= Beginning of Section =
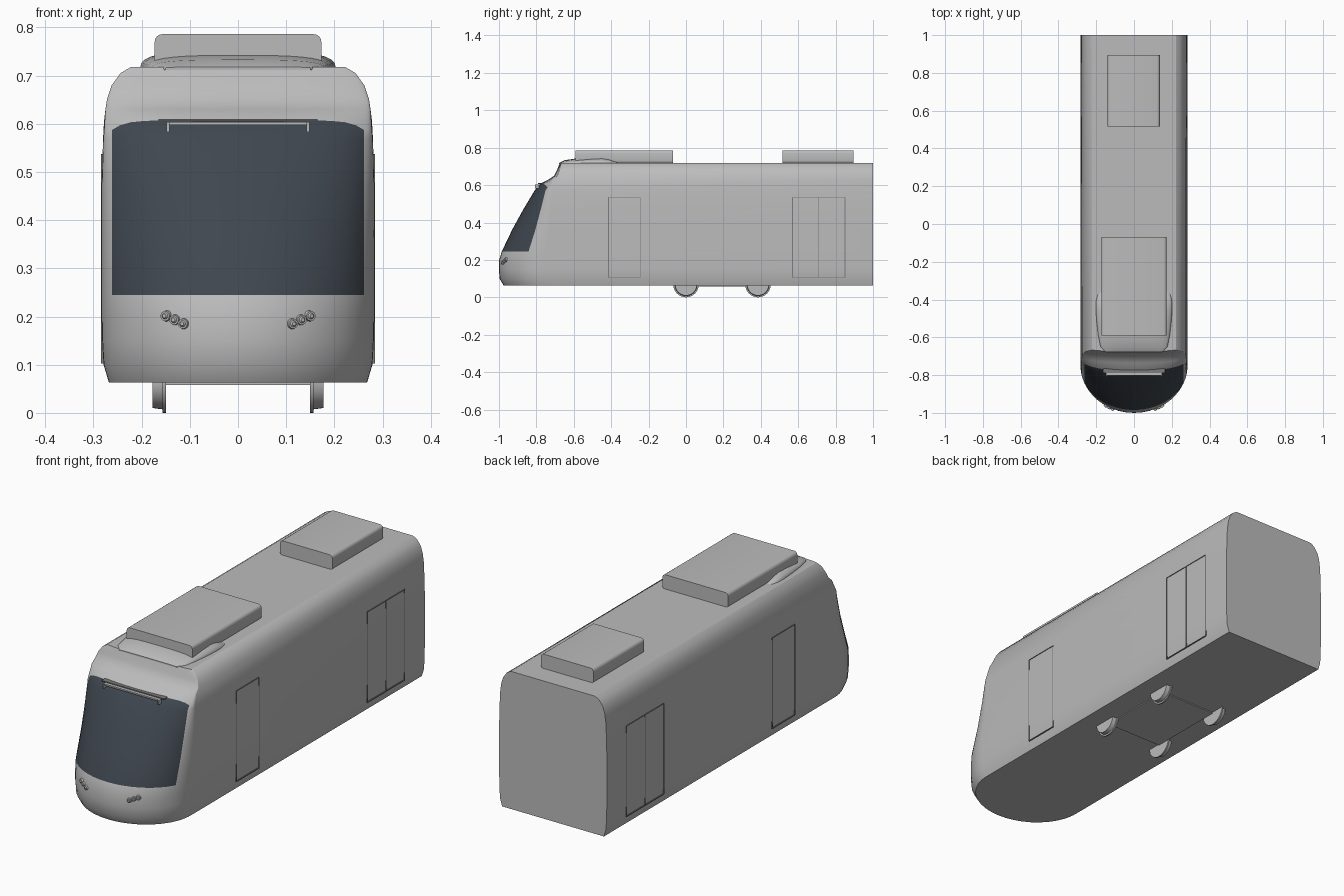
import bpy, bmesh, math
from mathutils import Vector, Matrix

if "Cube" in bpy.data.objects:
    bpy.data.objects.remove(bpy.data.objects["Cube"])


def material(name, r, g, b):
    m = bpy.data.materials.new(name)
    m.use_nodes = True
    m.diffuse_color = (r, g, b, 1)
    m.node_tree.nodes["Principled BSDF"].inputs["Base Color"].default_value = (r, g, b, 1)
    return m


GREY = material("body grey", 0.5, 0.5, 0.5)
GLASS = material("windscreen slate", 0.05, 0.062, 0.078)
SEAM = material("seam grey", 0.2, 0.2, 0.2)


def finish(bm, name, *mats, angle=30):
    bmesh.ops.recalc_face_normals(bm, faces=bm.faces)
    mesh = bpy.data.meshes.new(name)
    bm.to_mesh(mesh)
    bm.free()
    ob = bpy.data.objects.new(name, mesh)
    bpy.context.collection.objects.link(ob)
    for m in mats:
        mesh.materials.append(m)
    bpy.ops.object.select_all(action="DESELECT")
    ob.select_set(True)
    bpy.context.view_layer.objects.active = ob
    bpy.ops.object.shade_smooth_by_angle(angle=math.radians(angle))
    return ob


def box(bm, lo, hi):
    lo, hi = Vector(lo), Vector(hi)
    mat = Matrix.Translation((lo + hi) / 2) @ Matrix.Diagonal((*(hi - lo), 1))
    return bmesh.ops.create_cube(bm, size=1, matrix=mat)["verts"]


def disc(bm, centre, axis, radius, depth, taper=1.0, sides=32):
    rot = Vector((0, 0, 1)).rotation_difference(Vector(axis)).to_matrix().to_4x4()
    bmesh.ops.create_cone(bm, cap_ends=True, segments=sides, radius1=radius,
                          radius2=radius * taper, depth=depth,
                          matrix=Matrix.Translation(centre) @ rot)


def loft(bm, rings, closed):
    rows = [[bm.verts.new(p) for p in ring] for ring in rings]
    n = len(rows[0])
    faces = [[bm.faces.new((a[i], a[(i + 1) % n], b[(i + 1) % n], b[i]))
              for i in range(n if closed else n - 1)] for a, b in zip(rows, rows[1:])]
    return rows, faces


# Body levels: height, half width, nose position, nose curve depth
LEVELS = [
    (.063, .268, -.975, .24), (.10, .279, -.997, .25), (.15, .282, -1.0, .25),
    (.20, .283, -.999, .25), (.245, .283, -.985, .23), (.36, .283, -.93, .20),
    (.47, .283, -.87, .15), (.57, .280, -.81, .09), (.607, .278, -.78, .06),
    (.63, .275, -.735, .03), (.65, .272, -.705, .02), (.68, .262, -.69, .015),
    (.705, .244, -.68, .01), (.718, .222, -.675, .01)]
GLASS_X, GLASS_LOW, GLASS_TOP = .262, .245, .607
INNER, OUTER = 16, 4


def nose_y(x, w, f, d):
    return f + d * (1 - math.sqrt(max(0, 1 - (x / w) ** 2)))


def body_ring(z, w, f, d):
    edge = math.asin(min(GLASS_X / w, .95))
    inner = [edge * (2 * i / INNER - 1) for i in range(INNER + 1)]
    outer = [edge + (math.pi / 2 - edge) * (i + 1) / OUTER for i in range(OUTER)]
    pts = [(-w, 1, z)]
    for t in [-a for a in reversed(outer)] + inner + outer:
        x = w * math.sin(t)
        drop = .02 * min(1, abs(x) / GLASS_X) ** 10 if z == GLASS_TOP else 0
        pts.append((x, nose_y(x, w, f, d), z - drop))
    return pts + [(w, 1, z)]


bm = bmesh.new()
rows, faces = loft(bm, [body_ring(*lv) for lv in LEVELS], False)
bm.faces.new(rows[0])
bm.faces.new(rows[-1])
bm.faces.new([r[0] for r in rows] + [r[-1] for r in reversed(rows)])
for level, strip in zip(LEVELS, faces):
    if GLASS_LOW <= level[0] < GLASS_TOP:
        for f in strip[OUTER + 1:OUTER + 1 + INNER]:
            f.material_index = 1
finish(bm, "body_shell", GREY, GLASS)

# Roof equipment boxes, rounded along their length
for name, x0, x1, y0, y1 in (("front_roof_unit", -.173, .173, -.59, -.07),
                             ("rear_roof_unit", -.14, .137, .515, .895)):
    bm = bmesh.new()
    box(bm, (x0, y0, .715), (x1, y1, .786))
    long_edges = [e for e in bm.edges if abs(e.verts[0].co.y - e.verts[1].co.y) > .1]
    bmesh.ops.bevel(bm, geom=long_edges, offset=.016, segments=4, profile=.5, affect="EDGES")
    finish(bm, name, GREY)

# Roof fairing: sections of position, half width, height
bm = bmesh.new()
SECTIONS = [(-.678, .15, .002), (-.65, .178, .017), (-.59, .19, .026), (-.52, .198, .033),
            (-.45, .203, .037), (-.41, .202, .028), (-.38, .195, .014), (-.36, .185, .001)]
rings = []
for y, w, h in SECTIONS:
    ring = [(-w, y, .712)]
    for i in range(17):
        a = math.pi * i / 16
        c = math.cos(a)
        ring.append((-w * math.copysign(abs(c) ** .6, c), y, .716 + h * math.sin(a) ** .8))
    rings.append(ring + [(w, y, .712)])
rows, faces = loft(bm, rings, True)
bm.faces.new(rows[0])
bm.faces.new(rows[-1])
finish(bm, "roof_fairing", GREY, angle=40)

# Flanged wheels and the thin bogie plate
for side, s in (("left", 1), ("right", -1)):
    for place, y in (("front", 0), ("rear", .385)):
        bm = bmesh.new()
        disc(bm, (s * .165, y, .068), (s, 0, 0), .061, .024, .95, 40)
        disc(bm, (s * .153, y, .068), (s, 0, 0), .068, .007, 1, 40)
        finish(bm, f"{place}_{side}_wheel", GREY)
bm = bmesh.new()
box(bm, (-.15, 0, .058), (.15, .385, .07))
finish(bm, "bogie_plate", GREY)

# Door seams on both sides
DOOR_LOW, DOOR_TOP, LINE = .105, .535, .002
for side, s in (("left", 1), ("right", -1)):
    for name, posts in (("front_door", (-.415, -.245)), ("rear_door", (.57, .71, .85))):
        bm = bmesh.new()
        x0, x1 = sorted((s * .275, s * .2838))
        for y in posts:
            box(bm, (x0, y - LINE, DOOR_LOW), (x1, y + LINE, DOOR_TOP))
        for z in (DOOR_LOW, DOOR_TOP):
            box(bm, (x0, posts[0], z - LINE), (x1, posts[-1], z + LINE))
        finish(bm, f"{side}_{name}_seam", SEAM)

# Headlights: three stepped lamps on each side, set into the nose curve
for side, s in (("left", 1), ("right", -1)):
    bm = bmesh.new()
    for x, z in ((.149, .201), (.131, .193), (.113, .185)):
        y = nose_y(x, *LEVELS[3][1:])
        normal = Vector((s * x * .9, -.283, 0)).normalized()
        at = Vector((s * x, y, z))
        disc(bm, at, normal, .012, .012, .85, 20)
        disc(bm, at + normal * .007, normal, .008, .006, .5, 20)
    finish(bm, f"{side}_headlights", GREY)

# Bracket bar across the top of the windscreen
bm = bmesh.new()
box(bm, (-.147, -.802, .597), (.147, -.785, .604))
for s in (-1, 1):
    box(bm, (s * .145 - .003, -.808, .583), (s * .145 + .003, -.785, .604))
finish(bm, "windscreen_bar", GREY)
bm = bmesh.new()
box(bm, (-.165, -.79, .606), (.165, -.765, .610))
finish(bm, "windscreen_top_seam", SEAM)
= End of Section =
**What is being asked:** In the listing above, find the line containing "m.diffuse_color = (r, g, b, 1)" and the line containing "bpy.context.view_layer.objects.active = ob", then quote both, plus every line between them, exactly as written.

**Result of this task:**
    m.diffuse_color = (r, g, b, 1)
    m.node_tree.nodes["Principled BSDF"].inputs["Base Color"].default_value = (r, g, b, 1)
    return m


GREY = material("body grey", 0.5, 0.5, 0.5)
GLASS = material("windscreen slate", 0.05, 0.062, 0.078)
SEAM = material("seam grey", 0.2, 0.2, 0.2)


def finish(bm, name, *mats, angle=30):
    bmesh.ops.recalc_face_normals(bm, faces=bm.faces)
    mesh = bpy.data.meshes.new(name)
    bm.to_mesh(mesh)
    bm.free()
    ob = bpy.data.objects.new(name, mesh)
    bpy.context.collection.objects.link(ob)
    for m in mats:
        mesh.materials.append(m)
    bpy.ops.object.select_all(action="DESELECT")
    ob.select_set(True)
    bpy.context.view_layer.objects.active = ob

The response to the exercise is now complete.